I would like every line of the records below that contains the word "range" copied.

# # #

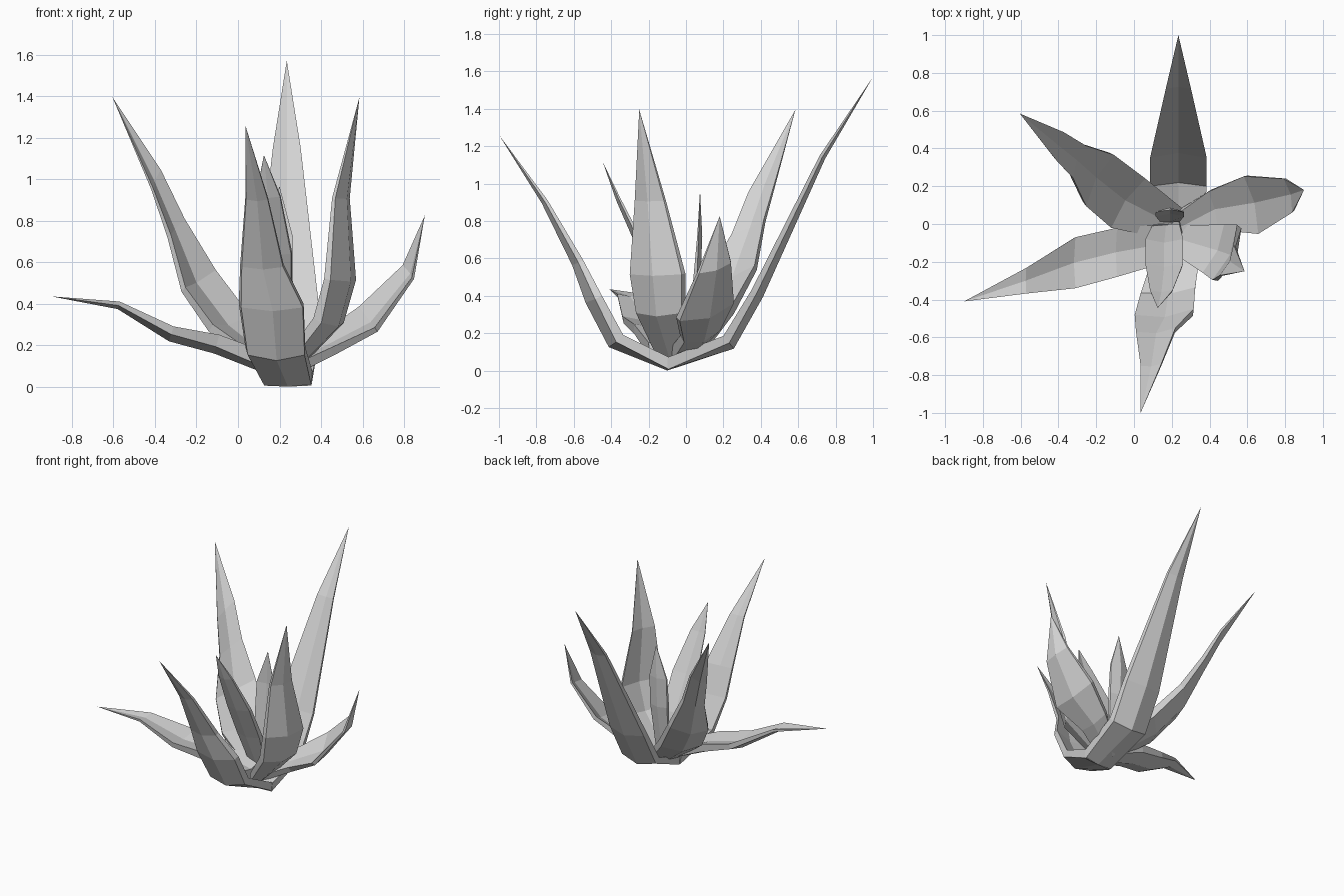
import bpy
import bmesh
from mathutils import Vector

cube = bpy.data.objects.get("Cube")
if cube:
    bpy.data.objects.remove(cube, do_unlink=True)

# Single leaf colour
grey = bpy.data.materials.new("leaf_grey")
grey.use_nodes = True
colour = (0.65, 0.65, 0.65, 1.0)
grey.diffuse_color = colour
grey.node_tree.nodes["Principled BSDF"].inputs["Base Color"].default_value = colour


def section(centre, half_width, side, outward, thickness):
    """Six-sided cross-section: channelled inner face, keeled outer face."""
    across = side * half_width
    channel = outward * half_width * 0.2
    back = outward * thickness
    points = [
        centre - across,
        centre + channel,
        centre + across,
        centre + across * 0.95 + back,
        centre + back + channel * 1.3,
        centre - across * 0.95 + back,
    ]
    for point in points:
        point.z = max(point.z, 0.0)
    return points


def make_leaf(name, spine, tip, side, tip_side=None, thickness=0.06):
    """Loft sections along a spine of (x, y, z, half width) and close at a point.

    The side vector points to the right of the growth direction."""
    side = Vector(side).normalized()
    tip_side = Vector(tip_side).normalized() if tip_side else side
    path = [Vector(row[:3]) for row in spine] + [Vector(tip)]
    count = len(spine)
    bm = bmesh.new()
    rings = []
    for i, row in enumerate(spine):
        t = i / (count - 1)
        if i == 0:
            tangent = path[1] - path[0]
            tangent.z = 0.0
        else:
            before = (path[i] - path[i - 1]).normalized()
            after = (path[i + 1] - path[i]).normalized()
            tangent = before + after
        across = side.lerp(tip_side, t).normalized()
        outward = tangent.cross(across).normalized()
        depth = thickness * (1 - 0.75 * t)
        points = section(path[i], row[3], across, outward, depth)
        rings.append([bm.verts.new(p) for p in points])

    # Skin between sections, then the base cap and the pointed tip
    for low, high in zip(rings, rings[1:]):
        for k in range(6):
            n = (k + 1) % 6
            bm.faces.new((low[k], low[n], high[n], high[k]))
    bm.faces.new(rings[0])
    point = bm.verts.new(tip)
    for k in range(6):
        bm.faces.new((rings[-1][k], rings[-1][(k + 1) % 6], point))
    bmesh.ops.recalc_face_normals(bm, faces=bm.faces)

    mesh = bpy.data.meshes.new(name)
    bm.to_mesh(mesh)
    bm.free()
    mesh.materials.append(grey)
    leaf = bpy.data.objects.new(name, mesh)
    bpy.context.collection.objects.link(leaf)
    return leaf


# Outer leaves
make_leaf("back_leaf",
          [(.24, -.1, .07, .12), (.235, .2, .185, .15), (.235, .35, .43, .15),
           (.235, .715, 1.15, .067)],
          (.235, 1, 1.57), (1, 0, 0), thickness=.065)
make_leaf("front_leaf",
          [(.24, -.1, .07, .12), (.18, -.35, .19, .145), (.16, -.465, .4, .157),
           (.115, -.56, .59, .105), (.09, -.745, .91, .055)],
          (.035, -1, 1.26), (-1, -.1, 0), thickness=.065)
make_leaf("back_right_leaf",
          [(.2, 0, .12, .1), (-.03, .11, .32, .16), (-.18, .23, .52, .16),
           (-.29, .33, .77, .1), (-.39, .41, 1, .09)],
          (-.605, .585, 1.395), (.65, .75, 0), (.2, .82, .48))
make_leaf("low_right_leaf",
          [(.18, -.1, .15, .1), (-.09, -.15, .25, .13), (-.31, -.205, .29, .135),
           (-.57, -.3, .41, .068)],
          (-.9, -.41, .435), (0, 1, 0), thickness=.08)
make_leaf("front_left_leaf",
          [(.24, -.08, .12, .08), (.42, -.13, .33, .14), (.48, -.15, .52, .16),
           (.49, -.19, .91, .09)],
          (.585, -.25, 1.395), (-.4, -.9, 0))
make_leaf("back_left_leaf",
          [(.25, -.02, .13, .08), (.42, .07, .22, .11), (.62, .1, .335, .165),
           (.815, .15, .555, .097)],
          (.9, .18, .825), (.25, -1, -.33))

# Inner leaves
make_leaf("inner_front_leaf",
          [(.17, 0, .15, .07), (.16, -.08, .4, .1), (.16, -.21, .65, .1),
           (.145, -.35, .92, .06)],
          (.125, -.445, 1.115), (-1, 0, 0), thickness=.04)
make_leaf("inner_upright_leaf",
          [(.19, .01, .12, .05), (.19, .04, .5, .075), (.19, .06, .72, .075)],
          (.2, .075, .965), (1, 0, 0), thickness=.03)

# # #

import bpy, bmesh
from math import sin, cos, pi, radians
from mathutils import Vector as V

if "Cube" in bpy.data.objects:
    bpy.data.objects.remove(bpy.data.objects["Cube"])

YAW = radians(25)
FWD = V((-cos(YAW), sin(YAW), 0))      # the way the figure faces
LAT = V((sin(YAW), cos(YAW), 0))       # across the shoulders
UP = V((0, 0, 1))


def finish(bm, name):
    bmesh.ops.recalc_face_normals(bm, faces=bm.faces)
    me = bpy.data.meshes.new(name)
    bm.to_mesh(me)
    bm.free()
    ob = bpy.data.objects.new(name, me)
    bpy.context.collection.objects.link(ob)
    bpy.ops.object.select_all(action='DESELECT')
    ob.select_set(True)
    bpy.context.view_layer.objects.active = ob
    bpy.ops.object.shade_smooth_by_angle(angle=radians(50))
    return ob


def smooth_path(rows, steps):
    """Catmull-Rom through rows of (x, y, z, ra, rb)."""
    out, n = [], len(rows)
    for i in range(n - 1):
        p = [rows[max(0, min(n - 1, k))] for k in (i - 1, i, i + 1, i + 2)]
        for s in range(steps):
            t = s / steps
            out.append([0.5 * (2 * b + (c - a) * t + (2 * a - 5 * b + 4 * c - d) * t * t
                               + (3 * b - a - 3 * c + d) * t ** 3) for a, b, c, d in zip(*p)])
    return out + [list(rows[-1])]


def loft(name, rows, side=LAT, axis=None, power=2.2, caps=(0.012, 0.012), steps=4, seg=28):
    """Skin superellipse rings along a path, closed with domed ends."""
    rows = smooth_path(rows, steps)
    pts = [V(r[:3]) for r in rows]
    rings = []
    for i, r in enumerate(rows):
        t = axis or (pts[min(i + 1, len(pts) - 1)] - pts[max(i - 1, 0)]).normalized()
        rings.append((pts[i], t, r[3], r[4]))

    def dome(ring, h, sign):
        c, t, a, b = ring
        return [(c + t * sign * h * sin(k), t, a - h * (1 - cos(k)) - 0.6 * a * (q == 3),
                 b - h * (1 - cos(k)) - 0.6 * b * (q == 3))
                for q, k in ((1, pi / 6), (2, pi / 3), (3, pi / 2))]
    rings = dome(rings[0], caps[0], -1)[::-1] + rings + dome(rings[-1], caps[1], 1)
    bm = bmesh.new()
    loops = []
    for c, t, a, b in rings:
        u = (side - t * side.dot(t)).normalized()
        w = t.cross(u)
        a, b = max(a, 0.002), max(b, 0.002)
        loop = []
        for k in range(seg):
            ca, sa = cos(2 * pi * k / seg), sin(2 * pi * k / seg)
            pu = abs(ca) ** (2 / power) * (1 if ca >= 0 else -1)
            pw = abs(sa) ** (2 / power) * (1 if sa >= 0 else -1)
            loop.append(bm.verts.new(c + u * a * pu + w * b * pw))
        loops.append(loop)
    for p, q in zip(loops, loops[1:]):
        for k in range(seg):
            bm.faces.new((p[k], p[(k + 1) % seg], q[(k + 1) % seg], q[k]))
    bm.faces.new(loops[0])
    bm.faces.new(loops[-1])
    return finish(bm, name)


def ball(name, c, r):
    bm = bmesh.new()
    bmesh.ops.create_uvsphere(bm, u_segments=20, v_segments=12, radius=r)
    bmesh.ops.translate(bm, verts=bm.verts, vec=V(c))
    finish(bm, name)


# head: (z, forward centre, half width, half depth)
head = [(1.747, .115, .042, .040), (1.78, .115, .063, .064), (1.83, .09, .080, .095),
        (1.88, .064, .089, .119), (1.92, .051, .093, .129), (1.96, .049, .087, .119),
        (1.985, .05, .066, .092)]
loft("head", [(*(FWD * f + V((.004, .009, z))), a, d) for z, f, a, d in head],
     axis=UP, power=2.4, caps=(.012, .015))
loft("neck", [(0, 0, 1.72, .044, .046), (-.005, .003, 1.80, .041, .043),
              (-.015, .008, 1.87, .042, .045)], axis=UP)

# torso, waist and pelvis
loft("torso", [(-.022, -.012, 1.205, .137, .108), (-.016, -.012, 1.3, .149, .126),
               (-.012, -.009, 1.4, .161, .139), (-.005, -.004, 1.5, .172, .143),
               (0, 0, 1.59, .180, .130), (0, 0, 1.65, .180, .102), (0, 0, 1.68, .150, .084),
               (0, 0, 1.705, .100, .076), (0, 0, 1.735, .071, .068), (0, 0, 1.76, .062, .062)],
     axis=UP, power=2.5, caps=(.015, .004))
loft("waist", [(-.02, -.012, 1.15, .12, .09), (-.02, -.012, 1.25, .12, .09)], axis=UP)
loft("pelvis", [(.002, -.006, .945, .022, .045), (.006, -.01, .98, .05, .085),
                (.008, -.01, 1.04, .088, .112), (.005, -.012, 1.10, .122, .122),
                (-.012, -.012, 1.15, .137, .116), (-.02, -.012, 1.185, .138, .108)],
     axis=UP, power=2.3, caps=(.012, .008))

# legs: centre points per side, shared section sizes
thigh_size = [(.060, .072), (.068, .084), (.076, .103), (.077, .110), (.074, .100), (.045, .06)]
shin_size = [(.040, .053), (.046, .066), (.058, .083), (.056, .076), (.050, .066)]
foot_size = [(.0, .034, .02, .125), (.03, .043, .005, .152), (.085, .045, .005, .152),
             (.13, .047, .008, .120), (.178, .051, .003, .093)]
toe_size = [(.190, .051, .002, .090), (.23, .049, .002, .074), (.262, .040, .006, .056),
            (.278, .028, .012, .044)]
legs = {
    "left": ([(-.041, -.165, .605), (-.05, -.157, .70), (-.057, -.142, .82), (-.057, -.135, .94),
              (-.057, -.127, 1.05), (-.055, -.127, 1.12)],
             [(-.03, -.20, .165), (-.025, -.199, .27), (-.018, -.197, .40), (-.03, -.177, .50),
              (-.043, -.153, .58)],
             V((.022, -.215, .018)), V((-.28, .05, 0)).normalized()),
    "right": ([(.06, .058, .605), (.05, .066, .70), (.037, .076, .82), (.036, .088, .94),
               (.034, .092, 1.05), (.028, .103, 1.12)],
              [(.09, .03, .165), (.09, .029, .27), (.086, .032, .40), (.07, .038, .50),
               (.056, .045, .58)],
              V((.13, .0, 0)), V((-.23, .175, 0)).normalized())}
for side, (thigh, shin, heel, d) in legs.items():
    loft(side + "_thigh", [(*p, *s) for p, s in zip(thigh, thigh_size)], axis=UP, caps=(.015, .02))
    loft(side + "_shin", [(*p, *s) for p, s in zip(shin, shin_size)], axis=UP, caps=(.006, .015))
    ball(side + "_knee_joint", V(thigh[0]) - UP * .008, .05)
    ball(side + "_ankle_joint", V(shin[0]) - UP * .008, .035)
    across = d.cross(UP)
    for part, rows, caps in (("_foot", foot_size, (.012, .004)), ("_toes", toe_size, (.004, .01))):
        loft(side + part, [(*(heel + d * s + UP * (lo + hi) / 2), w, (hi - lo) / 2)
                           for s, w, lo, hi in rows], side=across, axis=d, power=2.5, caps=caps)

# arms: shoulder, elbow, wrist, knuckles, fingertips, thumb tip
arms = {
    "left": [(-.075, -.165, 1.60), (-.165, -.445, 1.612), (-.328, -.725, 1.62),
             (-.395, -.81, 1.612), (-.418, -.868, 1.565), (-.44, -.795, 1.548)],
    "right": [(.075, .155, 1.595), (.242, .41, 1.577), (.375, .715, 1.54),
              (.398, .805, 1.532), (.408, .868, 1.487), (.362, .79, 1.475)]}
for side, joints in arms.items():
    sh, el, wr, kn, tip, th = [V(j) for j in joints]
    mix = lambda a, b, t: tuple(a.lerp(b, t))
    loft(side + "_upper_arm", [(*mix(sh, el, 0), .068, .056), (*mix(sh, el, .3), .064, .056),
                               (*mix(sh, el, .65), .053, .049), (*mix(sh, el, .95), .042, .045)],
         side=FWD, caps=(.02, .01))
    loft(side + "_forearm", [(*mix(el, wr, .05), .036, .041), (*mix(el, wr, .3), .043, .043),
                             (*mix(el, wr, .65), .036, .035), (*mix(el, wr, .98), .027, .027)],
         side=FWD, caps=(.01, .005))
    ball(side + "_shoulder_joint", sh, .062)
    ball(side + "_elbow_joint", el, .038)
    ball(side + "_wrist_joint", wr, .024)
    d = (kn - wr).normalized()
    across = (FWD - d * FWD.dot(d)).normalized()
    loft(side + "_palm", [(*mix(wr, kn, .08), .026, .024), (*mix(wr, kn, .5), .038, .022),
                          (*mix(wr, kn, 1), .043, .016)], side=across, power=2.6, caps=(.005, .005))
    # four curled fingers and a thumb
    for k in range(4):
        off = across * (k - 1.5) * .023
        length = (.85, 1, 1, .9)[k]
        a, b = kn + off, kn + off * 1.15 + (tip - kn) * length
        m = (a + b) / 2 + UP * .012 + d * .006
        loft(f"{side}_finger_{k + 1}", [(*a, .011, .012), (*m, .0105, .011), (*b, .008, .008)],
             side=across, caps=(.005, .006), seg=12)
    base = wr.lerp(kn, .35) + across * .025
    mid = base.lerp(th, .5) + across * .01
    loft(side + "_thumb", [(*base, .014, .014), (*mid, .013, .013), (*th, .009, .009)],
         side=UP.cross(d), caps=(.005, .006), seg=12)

# # #

** WRITTEN RESPONSE **
        for k in range(6):
    for k in range(6):
    for i in range(n - 1):
        for s in range(steps):
        for k in range(seg):
        for k in range(seg):
    for k in range(4):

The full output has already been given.